I just finished watching the interview footage with Terry Woychowski, GM’s VP of Global Quality & Lauch, that ASQ posted earlier this month.
In Terry’s interview with ASQ, GM isn’t promising that they’ll exceed your expectations, but rather are being a little more cautious and simply promising you that the “product will do everything they say it will do.” It feels like they are promoting the idea that the same promise wasn’t assumed before. And, then the consumer (or employee) wonders why not? It also seems inconsistent with their mission, which states that “GM will design, build and sell the world’s best vehicles.” It sounds like the message is that they’re going to shoot for the best, but will promise that it will at least do what we say it will. Either way, if quality is defined as meeting or exceeding expectations, you can’t negate they have repositioned themselves into a quality-centric organization. That’s a good thing…
That said, I do think Laurel Nelson-Rowe poses an interesting question when she asks if companies must sometimes (often? regularly?) undergo radical organizational change or substantial economic shifts to get back to rigorous quality systems? And, the answer is a resounding yes to both. As an industry historically resistant to change, I think the U.S. auto industry is the best example of this. Also, I don’t think “radical” organizational change is necessary on a regular basis, although the assessment of such change is. If companies are out there scanning the environment and examining internal and external factors affecting their objectives and performance, then they will be able to make ongoing small changes as necessary for realignment. Of course, regular strategic (macro) level assessments are necessary as well in order to determine if the objectives set remain relevant. GM learned this the hard way.
“By failing to plan, you are preparing to fail.” ~Benjamin Franklin
Regarding corporate culture, I think this is something that must be seen and heard. It can’t just be words in a mission statement. You have to feel it, both as someone working for the organization and as a consumer in general looking in from the outside. Reinforcement of the corporate culture must be ongoing and incorporate managements’ passion, dedication and overall support. While it all seems obvious, we also must make sure we employ the right people that fit the expected corporate culture model. Reinforcing is much easier than reeducating.

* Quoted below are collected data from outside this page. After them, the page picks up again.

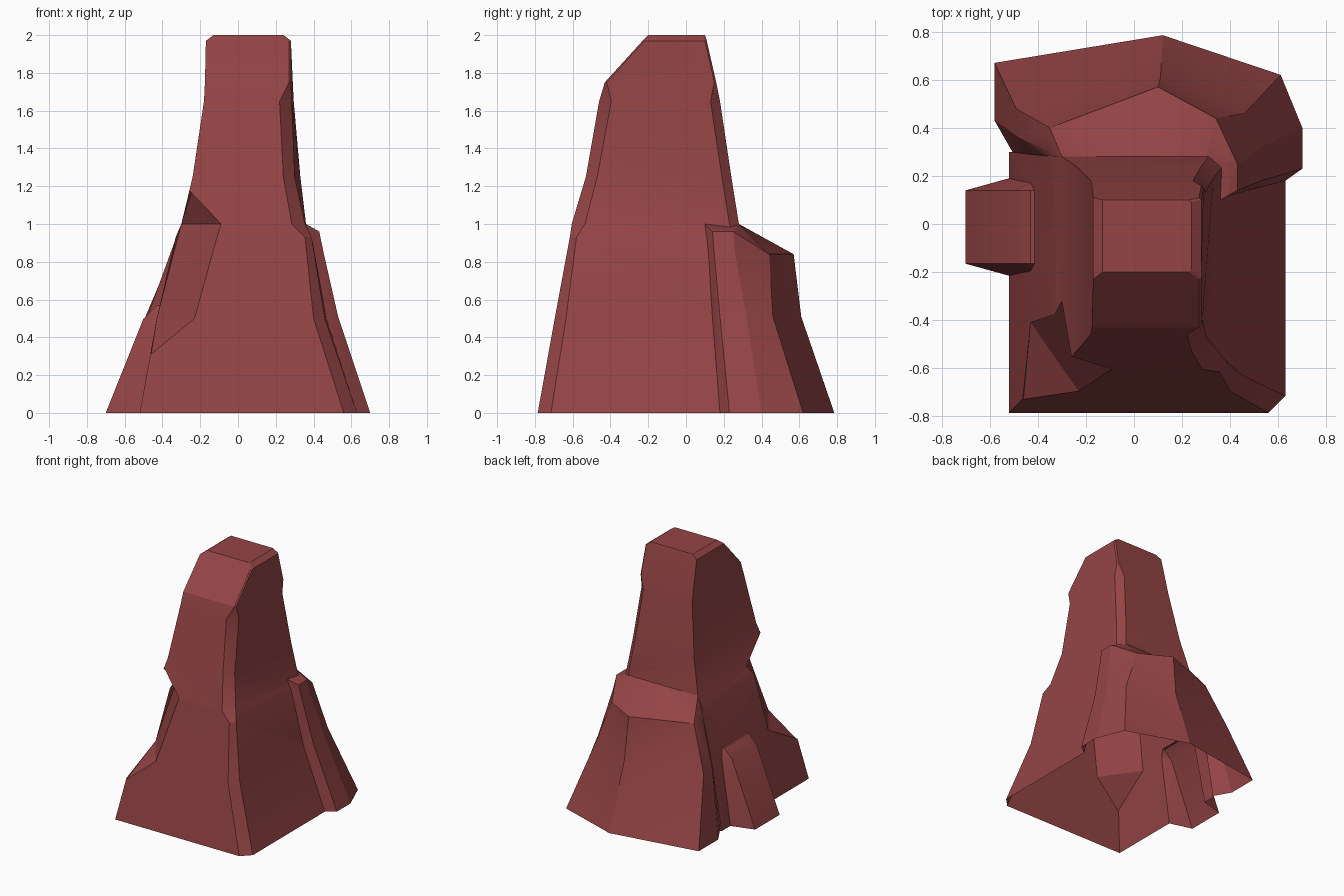
import bpy
import bmesh
from math import radians

default_cube = bpy.data.objects.get("Cube")
if default_cube:
    bpy.data.objects.remove(default_cube, do_unlink=True)

# One flat colour for the whole rock
red_stone = bpy.data.materials.new("red_stone")
red_stone.use_nodes = True
colour = (0.30, 0.058, 0.06, 1)
red_stone.diffuse_color = colour
red_stone.node_tree.nodes["Principled BSDF"].inputs["Base Color"].default_value = colour


def finish_mesh(name, bm):
    """Turn a closed bmesh into an object with the stone material."""
    bmesh.ops.recalc_face_normals(bm, faces=bm.faces[:])
    mesh = bpy.data.meshes.new(name)
    bm.to_mesh(mesh)
    bm.free()
    mesh.materials.append(red_stone)
    obj = bpy.data.objects.new(name, mesh)
    bpy.context.collection.objects.link(obj)
    return obj


def loft(name, rings):
    """Bridge rings of equal length from bottom to top and cap both ends."""
    bm = bmesh.new()
    loops = [[bm.verts.new(point) for point in ring] for ring in rings]
    for lower, upper in zip(loops, loops[1:]):
        for i in range(len(lower)):
            j = (i + 1) % len(lower)
            bm.faces.new((lower[i], lower[j], upper[j], upper[i]))
    bm.faces.new(loops[0])
    bm.faces.new(loops[-1])
    bmesh.ops.triangulate(bm, faces=bm.faces[:])
    return finish_mesh(name, bm)


def hull(name, points):
    """Convex solid around a handful of points."""
    bm = bmesh.new()
    for point in points:
        bm.verts.new(point)
    bmesh.ops.convex_hull(bm, input=bm.verts[:])
    return finish_mesh(name, bm)


def combine(target, other, operation):
    """Apply a boolean to the target and discard the other solid."""
    modifier = target.modifiers.new(operation.lower(), "BOOLEAN")
    modifier.operation = operation
    modifier.solver = "EXACT"
    modifier.object = other
    other.hide_render = True
    bpy.context.view_layer.objects.active = target
    bpy.ops.object.modifier_apply(modifier=modifier.name)
    bpy.data.objects.remove(other, do_unlink=True)


# Tower: each level gives height, left, right at front, right at back,
# front, back and the size of the chamfer on the front corner
def tower_ring(z, left, right_front, right_back, front, back, chamfer):
    back_cut = min(0.05, chamfer)
    outline = (
        (left, front),
        (right_front - chamfer, front),
        (right_front, front + chamfer),
        (right_back, back - back_cut),
        (right_back - back_cut, back),
        (left, back),
    )
    return [(x, y, z) for x, y in outline]


tower_levels = (
    (0, -.52, .63, .63, -.785, .30, .07),
    (.5, -.43, .46, .47, -.695, .29, .06),
    (.93, -.33, .39, .38, -.615, .28, .035),
    (1, -.30, .355, .36, -.605, .28, .07),
    (1.25, -.24, .30, .33, -.53, .24, .06),
    (1.65, -.18, .285, .295, -.46, .18, .065),
    (1.75, -.175, .28, .29, -.43, .16, .01),
    (1.97, -.17, .28, .28, -.23, .11, .01),
    (2, -.13, .24, .24, -.2, .10, .01),
)
rock = loft("rock_tower", [tower_ring(*level) for level in tower_levels])

# Broken notch in the front corner of the tower
notch = hull("corner_notch", (
    (-.24, -.53, 1.19),
    (-.09, -.605, 1),
    (-.30, -.32, 1),
    (-.43, -.41, .5),
    (-.23, -.695, .5),
    (-.46, -.73, .31),
    (-.55, -.85, .5),
    (-.42, -.8, 1),
))
combine(rock, notch, "DIFFERENCE")

# Buttress wrapping the back and one rear corner
buttress_outlines = (
    (0, ((-.58, .43), (-.58, .67), (.12, .785), (.61, .62), (.70, .40),
         (.70, .23), (.63, .18), (.2, .1), (-.5, .29))),
    (.51, ((-.48, .36), (-.49, .48), (.11, .61), (.46, .46), (.53, .32),
           (.53, .18), (.47, .14), (.2, .1), (-.40, .26))),
    (.84, ((-.36, .30), (-.35, .40), (.10, .57), (.34, .44), (.455, .26),
           (.455, .15), (.385, .11), (.2, .1), (-.32, .22))),
    (1, ((-.29, .24), (-.3, .28), (.05, .28), (.3, .28), (.43, .25),
         (.43, .14), (.36, .10), (.2, .1), (-.27, .2))),
)
buttress_rings = [[(x, y, z) for x, y in outline] for z, outline in buttress_outlines]
# The outer rear lip of the buttress dips slightly
buttress_rings[-1] = [(x, y, z - .04 if x > .4 else z) for x, y, z in buttress_rings[-1]]
combine(rock, loft("rear_buttress", buttress_rings), "UNION")


# Small spur leaning against the side wall
def spur_ring(z, outer, inner, flare):
    near, far = -.165, .14
    return [
        (outer, near, z),
        (outer, far, z),
        (inner, far + flare, z),
        (inner + .1, far, z),
        (inner + .1, near, z),
        (inner, near - flare, z),
    ]


spur = loft("side_spur", [
    spur_ring(0, -.70, -.52, .05),
    spur_ring(.5, -.5, -.43, .03),
    spur_ring(.57, -.43, -.40, 0),
])
combine(rock, spur, "UNION")

# Leave the underside open and clean up the joins
bm = bmesh.new()
bm.from_mesh(rock.data)
bmesh.ops.remove_doubles(bm, verts=bm.verts[:], dist=0.0005)
underside = [f for f in bm.faces if all(abs(v.co.z) < 0.001 for v in f.verts)]
bmesh.ops.delete(bm, geom=underside, context="FACES")
bm.to_mesh(rock.data)
bm.free()

# Smooth the gentle bends, keep the ridges sharp
bpy.ops.object.select_all(action="DESELECT")
rock.select_set(True)
bpy.context.view_layer.objects.active = rock
bpy.ops.object.shade_smooth_by_angle(angle=radians(25))
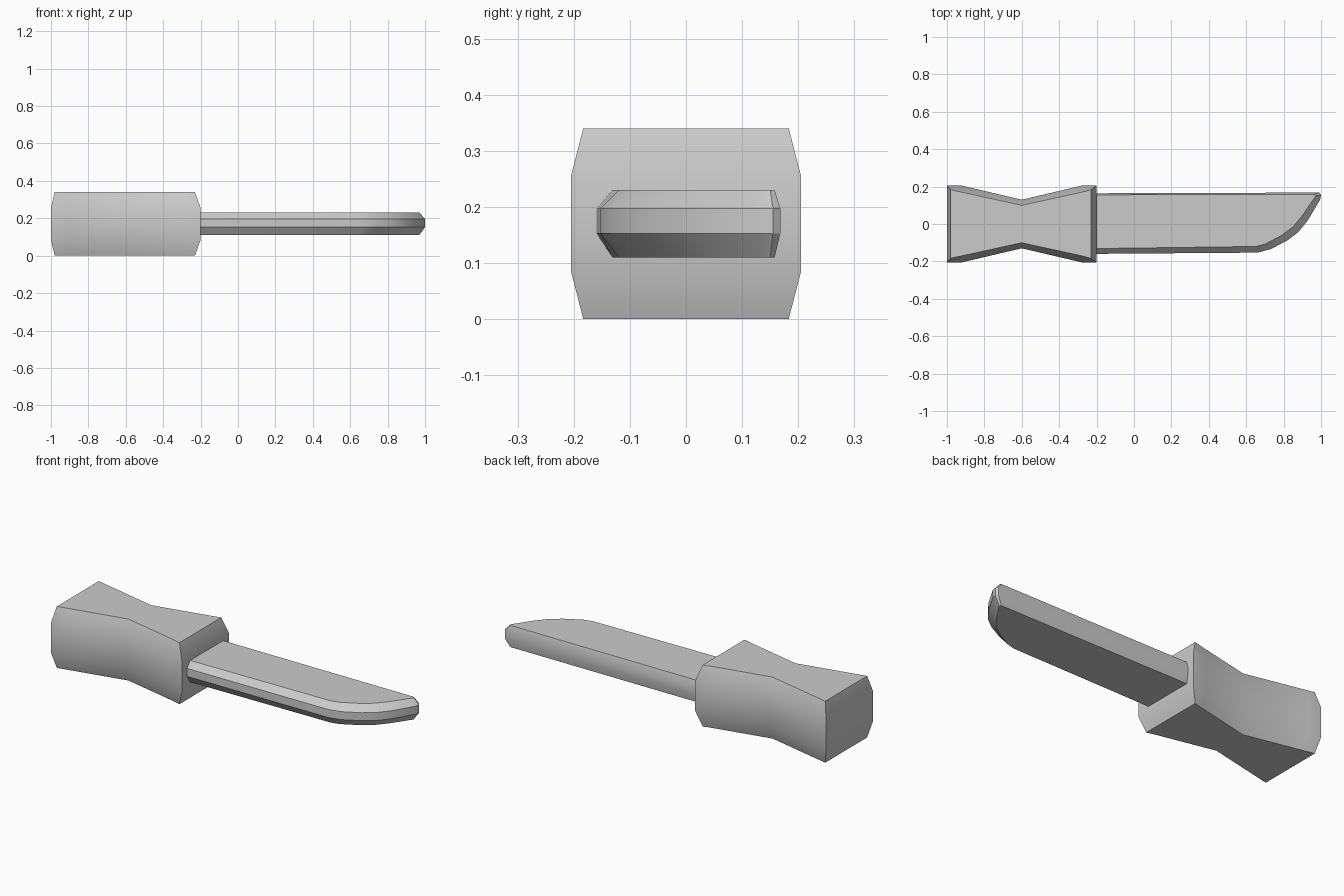
import bpy, bmesh, math

cube = bpy.data.objects.get("Cube")
if cube:
    bpy.data.objects.remove(cube)

grey = bpy.data.materials.new("plain grey")
grey.use_nodes = True
tone = (0.6, 0.6, 0.6, 1)
grey.diffuse_color = tone
grey.node_tree.nodes["Principled BSDF"].inputs["Base Color"].default_value = tone


def bevelled_slab(name, inner, outer, heights):
    """Stack matching outlines: inner at both caps, outer between them."""
    bm = bmesh.new()
    rings = [[bm.verts.new((x, y, z)) for x, y in outline]
             for outline, z in zip((inner, outer, outer, inner), heights)]
    for low, high in zip(rings, rings[1:]):
        for i in range(len(low)):
            j = (i + 1) % len(low)
            bm.faces.new((low[i], low[j], high[j], high[i]))
    bm.faces.new(rings[0][::-1])
    bm.faces.new(rings[-1])
    bmesh.ops.recalc_face_normals(bm, faces=bm.faces)
    mesh = bpy.data.meshes.new(name)
    bm.to_mesh(mesh)
    bm.free()
    mesh.materials.append(grey)
    obj = bpy.data.objects.new(name, mesh)
    bpy.context.collection.objects.link(obj)
    bpy.ops.object.select_all(action="DESELECT")
    obj.select_set(True)
    bpy.context.view_layer.objects.active = obj
    bpy.ops.object.shade_smooth_by_angle(angle=math.radians(30))
    return obj


def mirrored(side):
    return side + [(x, -y) for x, y in reversed(side)]


# Waisted handle
handle_outer = mirrored([(-1, -.205), (-.92, -.205), (-.6, -.13), (-.28, -.205), (-.2, -.205)])
handle_inner = mirrored([(-.98, -.183), (-.92, -.17), (-.6, -.1), (-.28, -.17), (-.23, -.183)])
bevelled_slab("handle", handle_inner, handle_outer, (0, .085, .255, .34))

# Blade with a curved belly, rooted inside the handle
blade_outer = [(-.26, -.16), (.66, -.153), (.73, -.135), (.82, -.088), (.88, -.042),
               (.93, .02), (.995, .13), (1, .155), (.99, .168), (-.26, .164)]
blade_inner = [(-.26, -.132), (.65, -.12), (.7, -.108), (.79, -.06), (.85, -.015),
               (.9, .045), (.965, .14), (.97, .15), (.965, .158), (-.26, .156)]
bevelled_slab("blade", blade_inner, blade_outer, (.11, .153, .197, .23))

I am rooting for GM to succeed as a leader in the industry and do see passion, dedication and overall support coming from people like Terry. I suppose the proof is in the pudding.